Having obtained five of the seven Supreme Hallows, they’ve decided that that’s enough to do the ritual that will drain the built-up magic within the hallows. Unfortunately, the ritual is invaded by Vandilsen, a seemingly immortal wizard who proceeds to steal the five Hallows with the help of what he carries, the 6th. Fortunately, as it turns out, the Elder Dragon has had the 7th all this time without realizing it, and that can help them locate the other six. And so it’s time for Dragon and Daughter to go on a camping holiday, clearly… mostly as it turns out that Vandilsen is quite a long ways away, across the sea and in a foreign country that is now lifeless and arid due to having all the magic sucked out of it. Why does Vandilsen want the Hallows? And who’s the young boy they find on the beach unconscious?
A great number of the plots to Dragon Daddy Diaries have been about how to find the right level of protectiveness when being a parent. Don’t smother, don’t be too hands-off. Here we also get the added lesson of “listen to what they’re actually telling you, not what you want to hear”, as Vandilsen is literally killing himself in order to save the life of his adopted son, even if that’s not remotely what the son wants. This does, admittedly, help the Elder Dragon to have a brief crisis of conscience, as he becomes more aware of the fact that Olivia is going to get older and die while he remains the same. That said, Olivia is having none of this “let’s stay immortal forever” business, even though she’s spent her entire life in a family consisting of people over a thousand years old. She’s got a good head on her shoulders, even if that’s dramatically lacking.

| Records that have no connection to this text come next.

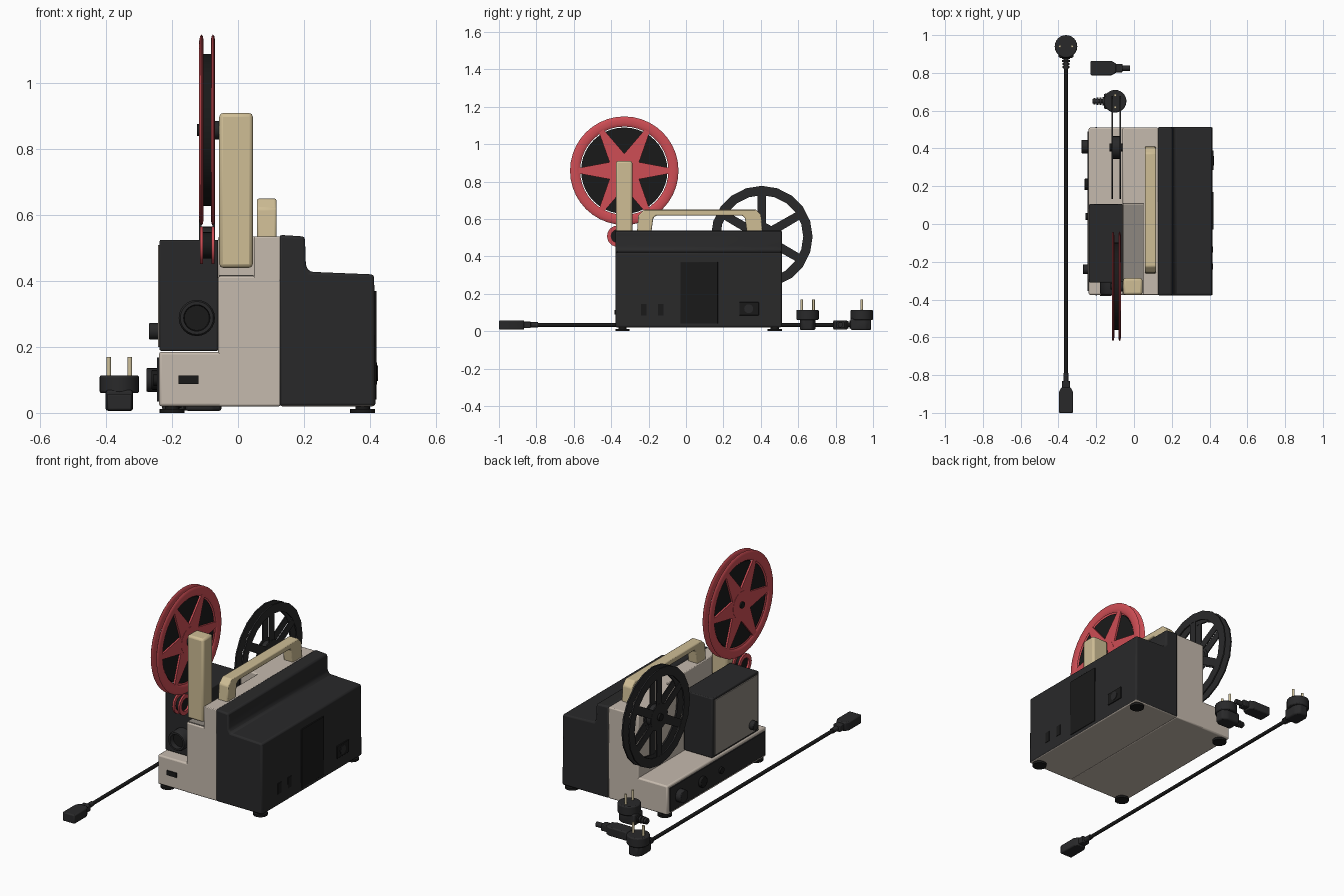
import bpy, bmesh, math
from mathutils import Matrix, Vector

if "Cube" in bpy.data.objects:
    bpy.data.objects.remove(bpy.data.objects["Cube"])


def colour(name, rgb):
    m = bpy.data.materials.new(name)
    m.diffuse_color = (*rgb, 1)
    m.use_nodes = True
    m.node_tree.nodes["Principled BSDF"].inputs["Base Color"].default_value = m.diffuse_color
    return m


BEIGE = colour("warm beige", (0.56, 0.49, 0.42))
GREY = colour("warm grey", (0.27, 0.245, 0.215))
TAN = colour("tan", (0.62, 0.51, 0.30))
BLACK = colour("black", (0.022, 0.022, 0.023))
DARK = colour("deep black", (0.010, 0.010, 0.010))
RED = colour("red", (0.62, 0.075, 0.09))
BRASS = colour("pale brass", (0.62, 0.53, 0.33))


def finish(name, bm, mat, bevel=0.0, segs=2, angle=35):
    bmesh.ops.recalc_face_normals(bm, faces=bm.faces)
    me = bpy.data.meshes.new(name)
    bm.to_mesh(me)
    bm.free()
    ob = bpy.data.objects.new(name, me)
    bpy.context.collection.objects.link(ob)
    me.materials.append(mat)
    if bevel:
        b = ob.modifiers.new("bevel", 'BEVEL')
        b.width, b.segments = bevel, segs
        b.limit_method = 'ANGLE'
    bpy.ops.object.select_all(action='DESELECT')
    ob.select_set(True)
    bpy.context.view_layer.objects.active = ob
    bpy.ops.object.shade_smooth_by_angle(angle=math.radians(angle))
    return ob


def box(name, x, y, z, mat, bevel=0.0):
    return prism(name, [(x[0], z[0]), (x[1], z[0]), (x[1], z[1]), (x[0], z[1])], y, mat, bevel)


def add_prism(bm, pts, a, b, axis):
    """Extrude a 2D outline between a and b along axis."""
    def put(p, d):
        return {'x': (d, p[0], p[1]), 'y': (p[0], d, p[1]), 'z': (p[0], p[1], d)}[axis]
    lo = [bm.verts.new(put(p, a)) for p in pts]
    hi = [bm.verts.new(put(p, b)) for p in pts]
    n = len(pts)
    bm.faces.new(lo)
    bm.faces.new(hi)
    for i in range(n):
        bm.faces.new((lo[i], lo[(i + 1) % n], hi[(i + 1) % n], hi[i]))


def prism(name, pts, span, mat, bevel=0.0, axis='y'):
    bm = bmesh.new()
    add_prism(bm, pts, span[0], span[1], axis)
    return finish(name, bm, mat, bevel)


def circle(c, r, n, turn=0.0):
    return [(c[0] + r * math.cos(turn + math.tau * i / n),
             c[1] + r * math.sin(turn + math.tau * i / n)) for i in range(n)]


def disc(name, c, r, span, axis, mat, n=24, bevel=0.0):
    return prism(name, circle(c, r, n), span, mat, bevel, axis)


def add_ring(bm, prof, c, n):
    """Closed (radius, x) profile spun around the x axis at c = (y, z)."""
    rows = [[bm.verts.new((x, p[0], p[1])) for p in circle(c, r, n)] for r, x in prof]
    for k, row in enumerate(rows):
        nxt = rows[(k + 1) % len(rows)]
        for i in range(n):
            j = (i + 1) % n
            bm.faces.new((row[i], row[j], nxt[j], nxt[i]))


def flange(name, c, x, r, rim, hub, w_in, w_out, turn, t, mat, n, rounded):
    bm = bmesh.new()
    if rounded:
        mid, half = (r + rim) / 2, (r - rim) / 2
        prof = [(mid + half * math.cos(a), x + t * math.sin(a))
                for a in (math.tau * i / 10 for i in range(10))]
    else:
        prof = [(rim, x - t), (r, x - t), (r, x + t), (rim, x + t)]
    add_ring(bm, prof, c, n)
    add_prism(bm, circle(c, hub, n), x - t * .9, x + t * .9, 'x')
    for i in range(6):
        a = turn + i * math.tau / 6
        d, s = Vector((math.cos(a), math.sin(a))), Vector((-math.sin(a), math.cos(a)))
        o, e = Vector(c) + d * hub * .75, Vector(c) + d * (rim + .012)
        add_prism(bm, [o - s * w_in, e - s * w_out, e + s * w_out, o + s * w_in],
                  x - t * .7, x + t * .7, 'x')
    return finish(name, bm, mat)


# Main body
Y = (-0.375, 0.51)
box("base", (-0.24, 0.13), Y, (0.02, 0.185), BEIGE, 0.008)
box("body_lower", (-0.06, 0.13), Y, (0.02, 0.415), BEIGE, 0.006)
box("body_upper_rear", (-0.06, 0.13), (0.105, 0.51), (0.40, 0.535), BEIGE, 0.006)
box("body_upper_side", (0.048, 0.13), (-0.375, 0.12), (0.40, 0.535), BEIGE, 0.004)
box("recess_floor", (-0.058, 0.047), (-0.365, 0.104), (0.41, 0.419), GREY)

# Stepped lamp housing with beige underside
housing = prism("housing", [(0.125, 0.02), (0.417, 0.02), (0.413, 0.42), (0.218, 0.428),
                            (0.206, 0.445), (0.203, 0.535), (0.125, 0.54)],
                (-0.378, 0.513), BLACK, 0.009)
housing.data.materials.append(BEIGE)
for f in housing.data.polygons:
    if f.normal.z < -0.9:
        f.material_index = 1
box("access_panel", (0.412, 0.420), (-0.03, 0.17), (0.04, 0.37), DARK, 0.002)
box("socket_frame", (0.412, 0.421), (0.285, 0.39), (0.085, 0.155), DARK, 0.002)
disc("socket", (0.335, 0.12), 0.024, (0.414, 0.424), 'x', BLACK, 16)
for y in (-0.24, -0.15):
    box("side_latch", (0.412, 0.419), (y, y + 0.03), (0.085, 0.145), DARK)

# Lens box, side cover, lens
box("lens_box", (-0.238, -0.06), (-0.31, 0.105), (0.188, 0.525), BLACK, 0.005)
box("lens_box_cover", (-0.243, -0.235), (-0.295, 0.085), (0.20, 0.51), GREY)
disc("cover_knob", (-0.24, 0.248), 0.025, (-0.27, -0.238), 'x', BLACK, 20, 0.003)
bm = bmesh.new()
add_ring(bm, [(0.036, 0.30), (0.055, 0.30), (0.055, 0.365), (0.05, 0.373), (0.04, 0.373)],
         (-0.125, 0.288), 24)
bmesh.ops.transform(bm, matrix=Matrix(((0, 1, 0, 0), (-1, 0, 0, 0), (0, 0, 1, 0), (0, 0, 0, 1))),
                    verts=bm.verts)
finish("lens_barrel", bm, BLACK)
disc("lens_glass", (-0.125, 0.288), 0.038, (-0.345, -0.30), 'y', DARK)

# Control strip, knobs and front vent
box("control_strip", (-0.246, -0.236), (-0.355, 0.49), (0.035, 0.168), BLACK)
disc("main_knob", (0.41, 0.10), 0.036, (-0.278, -0.24), 'x', BLACK, 20, 0.004)
disc("speed_dial", (0.21, 0.10), 0.03, (-0.262, -0.24), 'x', DARK, 20, 0.003)
disc("small_button", (0.04, 0.10), 0.018, (-0.256, -0.24), 'x', DARK, 16)
box("front_vent", (-0.18, -0.12), (-0.381, -0.373), (0.088, 0.114), DARK)

# Feet
for x in (0.378, -0.20):
    for y in (-0.34, 0.475):
        disc("foot", (x, y), 0.038, (0.0, 0.012), 'z', DARK, 20)
        disc("foot_stem", (x, y), 0.022, (0.01, 0.024), 'z', DARK, 16)

# Carrying handle
prism("handle", [(-0.262, 0.53), (-0.255, 0.62), (-0.225, 0.65), (0.375, 0.65), (0.403, 0.62),
                 (0.41, 0.53), (0.325, 0.53), (0.315, 0.605), (0.30, 0.618), (-0.16, 0.618),
                 (-0.175, 0.605), (-0.185, 0.53)], (0.057, 0.117), TAN, 0.006, 'x')

# Reel arm
box("reel_arm", (-0.057, 0.045), (-0.375, -0.287), (0.44, 0.91), TAN, 0.012)

# Supply reel with film
C1 = (-0.33, 0.858)
for x in (-0.111, -0.076):
    flange("red_flange", C1, x, 0.29, 0.236, 0.075, 0.05, 0.014, 0, 0.007, RED, 40, True)
disc("film_roll", C1, 0.231, (-0.106, -0.081), 'x', DARK, 40)
disc("supply_axle", C1, 0.018, (-0.125, -0.05), 'x', DARK, 16)
disc("supply_hub", C1, 0.028, (-0.072, -0.056), 'x', BLACK, 16)

# Guide roller under the supply reel
C2 = (-0.365, 0.508)
for x in (-0.111, -0.076):
    bm = bmesh.new()
    add_ring(bm, [(0.035, x - .005), (0.057, x - .005), (0.057, x + .005), (0.035, x + .005)], C2, 24)
    finish("guide_flange", bm, RED)
disc("guide_roller", C2, 0.04, (-0.106, -0.081), 'x', DARK)
box("guide_bracket", (-0.10, -0.086), (-0.365, -0.30), (0.49, 0.52), DARK)

# Take-up reel
C3 = (0.405, 0.505)
for x in (-0.114, -0.074):
    flange("take_up_flange", C3, x, 0.272, 0.222, 0.075, 0.024, 0.022, math.pi / 2, 0.004,
           BLACK, 20, False)
disc("take_up_core", C3, 0.06, (-0.114, -0.074), 'x', BLACK, 20)
disc("take_up_axle", C3, 0.02, (-0.13, -0.05), 'x', DARK, 16)


# Cord parts: built along +y then turned and placed
def place(obs, loc, turn):
    for o in obs:
        o.matrix_world = Matrix.Translation(loc) @ Matrix.Rotation(turn, 4, 'Z')


def relief(n, y0):
    parts = []
    for i in range(n):
        parts.append(disc("strain_relief", (0, 0.035), 0.022 - 0.0015 * i,
                          (y0 - 0.016 * i - 0.011, y0 - 0.016 * i), 'y', BLACK, 12))
    parts.append(disc("relief_core", (0, 0.035), 0.012, (y0 - 0.016 * n, y0), 'y', BLACK, 12))
    return parts


def plug(loc, turn):
    parts = [disc("plug_face", (0, 0), 0.06, (0.06, 0.114), 'z', BLACK, 24, 0.006),
             prism("plug_body", [(-0.04, -0.06), (0.04, -0.06), (0.042, 0.02), (0.025, 0.05),
                                 (-0.025, 0.05), (-0.042, 0.02)], (0.006, 0.07), BLACK, 0.008, 'z')]
    for s in (-0.032, 0.032):
        parts.append(disc("plug_pin", (s, 0), 0.007, (0.11, 0.17), 'z', BRASS, 12))
    place(parts + relief(4, -0.055), loc, turn)


def connector(loc, turn):
    parts = [prism("connector_body", [(-0.038, 0.0), (0.038, 0.0), (0.038, 0.11), (0.025, 0.135),
                                      (-0.025, 0.135), (-0.038, 0.11)],
                   (0.008, 0.058), BLACK, 0.006, 'z'),
             box("connector_neck", (-0.022, 0.022), (0.13, 0.17), (0.016, 0.052), BLACK, 0.004)]
    place(parts + [disc("connector_relief", (0, 0.034), 0.014, (0.165, 0.21), 'y', BLACK, 12)],
          loc, turn)


plug((-0.36, 0.94, 0), 0)
plug((-0.10, 0.65, 0), -math.pi / 2)
connector((-0.36, -1.0, 0), 0)
connector((-0.23, 0.825, 0), -math.pi / 2)
disc("power_cord", (-0.36, 0.033), 0.010, (-0.81, 0.86), 'y', DARK, 12)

This was a cute series and an easy read. That said, I’m almost positive it would never have been licensed if it had not been for the huge buzz around Sexiled, the author’s other work. Family-oriented fluff.